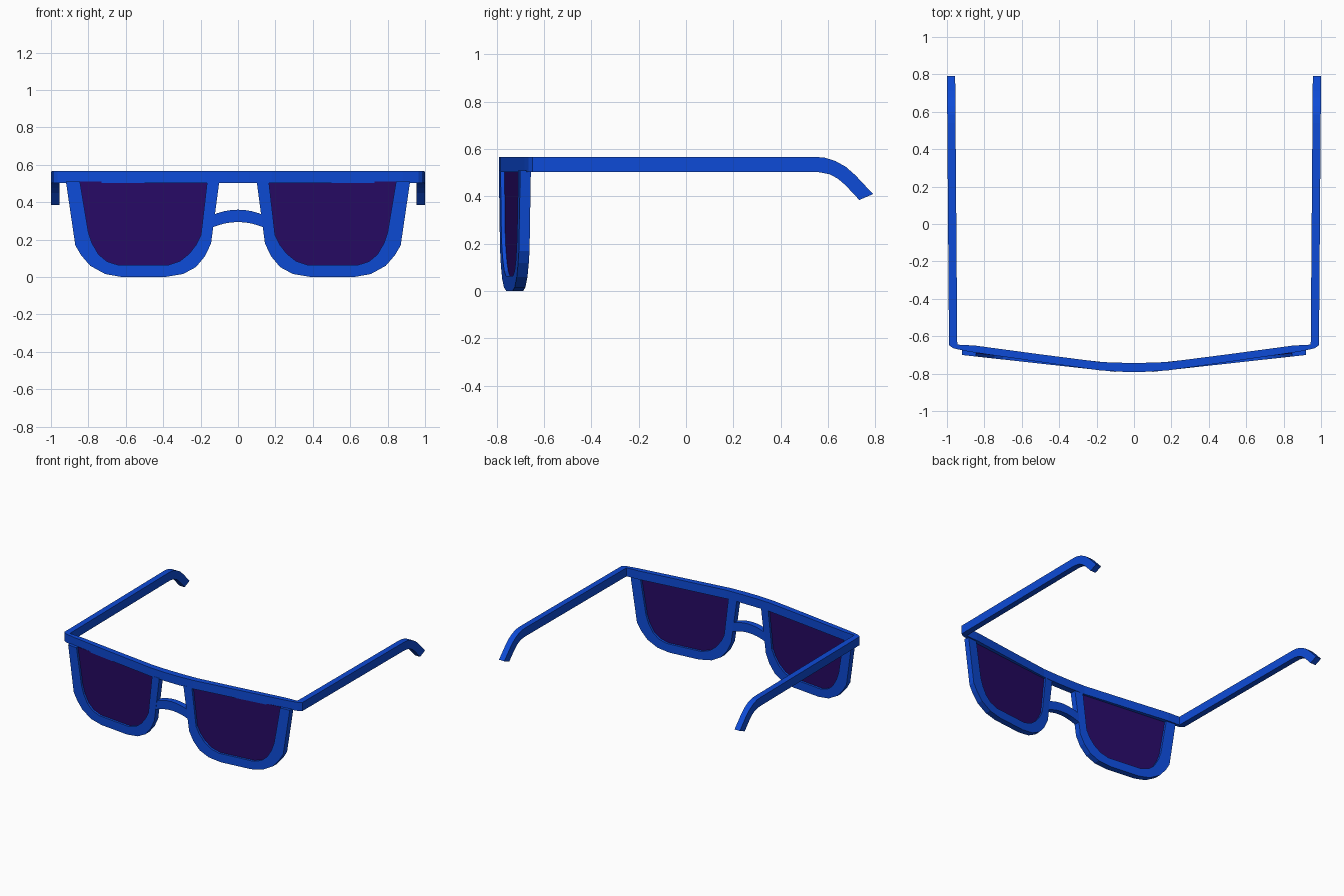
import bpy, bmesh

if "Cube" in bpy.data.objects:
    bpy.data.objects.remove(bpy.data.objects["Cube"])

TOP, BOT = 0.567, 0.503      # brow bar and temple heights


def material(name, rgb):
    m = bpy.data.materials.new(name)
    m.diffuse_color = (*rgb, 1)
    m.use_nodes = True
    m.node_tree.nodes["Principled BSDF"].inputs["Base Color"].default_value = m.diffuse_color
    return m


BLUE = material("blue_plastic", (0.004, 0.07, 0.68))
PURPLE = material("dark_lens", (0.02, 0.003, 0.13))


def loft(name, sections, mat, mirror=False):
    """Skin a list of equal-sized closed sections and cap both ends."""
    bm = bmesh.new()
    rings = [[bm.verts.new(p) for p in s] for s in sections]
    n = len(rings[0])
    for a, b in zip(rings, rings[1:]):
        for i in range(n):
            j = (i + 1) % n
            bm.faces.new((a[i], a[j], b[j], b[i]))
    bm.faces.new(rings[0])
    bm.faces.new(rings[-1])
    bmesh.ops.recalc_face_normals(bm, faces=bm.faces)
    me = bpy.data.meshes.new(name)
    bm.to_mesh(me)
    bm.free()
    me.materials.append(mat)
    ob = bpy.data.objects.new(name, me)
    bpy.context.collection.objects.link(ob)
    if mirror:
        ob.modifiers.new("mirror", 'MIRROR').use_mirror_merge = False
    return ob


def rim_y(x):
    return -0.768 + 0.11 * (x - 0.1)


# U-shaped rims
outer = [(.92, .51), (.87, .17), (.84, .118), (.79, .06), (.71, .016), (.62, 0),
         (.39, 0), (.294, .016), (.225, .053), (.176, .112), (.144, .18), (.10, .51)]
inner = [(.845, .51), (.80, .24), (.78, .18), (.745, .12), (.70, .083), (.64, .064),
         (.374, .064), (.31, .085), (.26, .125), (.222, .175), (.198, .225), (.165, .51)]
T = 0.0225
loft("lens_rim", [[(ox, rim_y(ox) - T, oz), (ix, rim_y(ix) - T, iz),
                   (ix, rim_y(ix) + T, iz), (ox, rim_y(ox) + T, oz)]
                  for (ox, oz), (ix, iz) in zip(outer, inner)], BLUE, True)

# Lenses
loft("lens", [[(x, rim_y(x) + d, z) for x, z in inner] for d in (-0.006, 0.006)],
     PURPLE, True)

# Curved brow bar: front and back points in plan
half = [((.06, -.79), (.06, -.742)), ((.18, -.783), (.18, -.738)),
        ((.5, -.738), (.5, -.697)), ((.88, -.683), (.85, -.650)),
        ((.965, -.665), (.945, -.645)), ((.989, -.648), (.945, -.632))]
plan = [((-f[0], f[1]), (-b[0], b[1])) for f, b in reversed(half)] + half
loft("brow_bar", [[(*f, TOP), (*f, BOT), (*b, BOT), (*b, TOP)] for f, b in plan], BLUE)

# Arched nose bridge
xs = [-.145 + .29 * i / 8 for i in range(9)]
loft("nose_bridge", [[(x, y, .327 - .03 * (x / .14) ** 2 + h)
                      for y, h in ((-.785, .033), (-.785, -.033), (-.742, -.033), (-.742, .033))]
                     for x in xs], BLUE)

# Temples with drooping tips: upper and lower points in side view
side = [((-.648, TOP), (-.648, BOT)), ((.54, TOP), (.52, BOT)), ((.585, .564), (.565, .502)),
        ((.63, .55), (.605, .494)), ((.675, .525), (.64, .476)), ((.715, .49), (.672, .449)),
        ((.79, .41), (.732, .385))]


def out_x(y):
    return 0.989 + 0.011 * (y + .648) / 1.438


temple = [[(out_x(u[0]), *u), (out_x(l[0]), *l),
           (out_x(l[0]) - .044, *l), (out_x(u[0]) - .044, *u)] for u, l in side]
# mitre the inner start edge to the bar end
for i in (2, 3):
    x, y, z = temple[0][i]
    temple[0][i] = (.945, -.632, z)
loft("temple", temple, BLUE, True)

**Task item**
From the material above, copy out every line bearing the string "range".

**Solution for this exercise**
        for i in range(n):
xs = [-.145 + .29 * i / 8 for i in range(9)]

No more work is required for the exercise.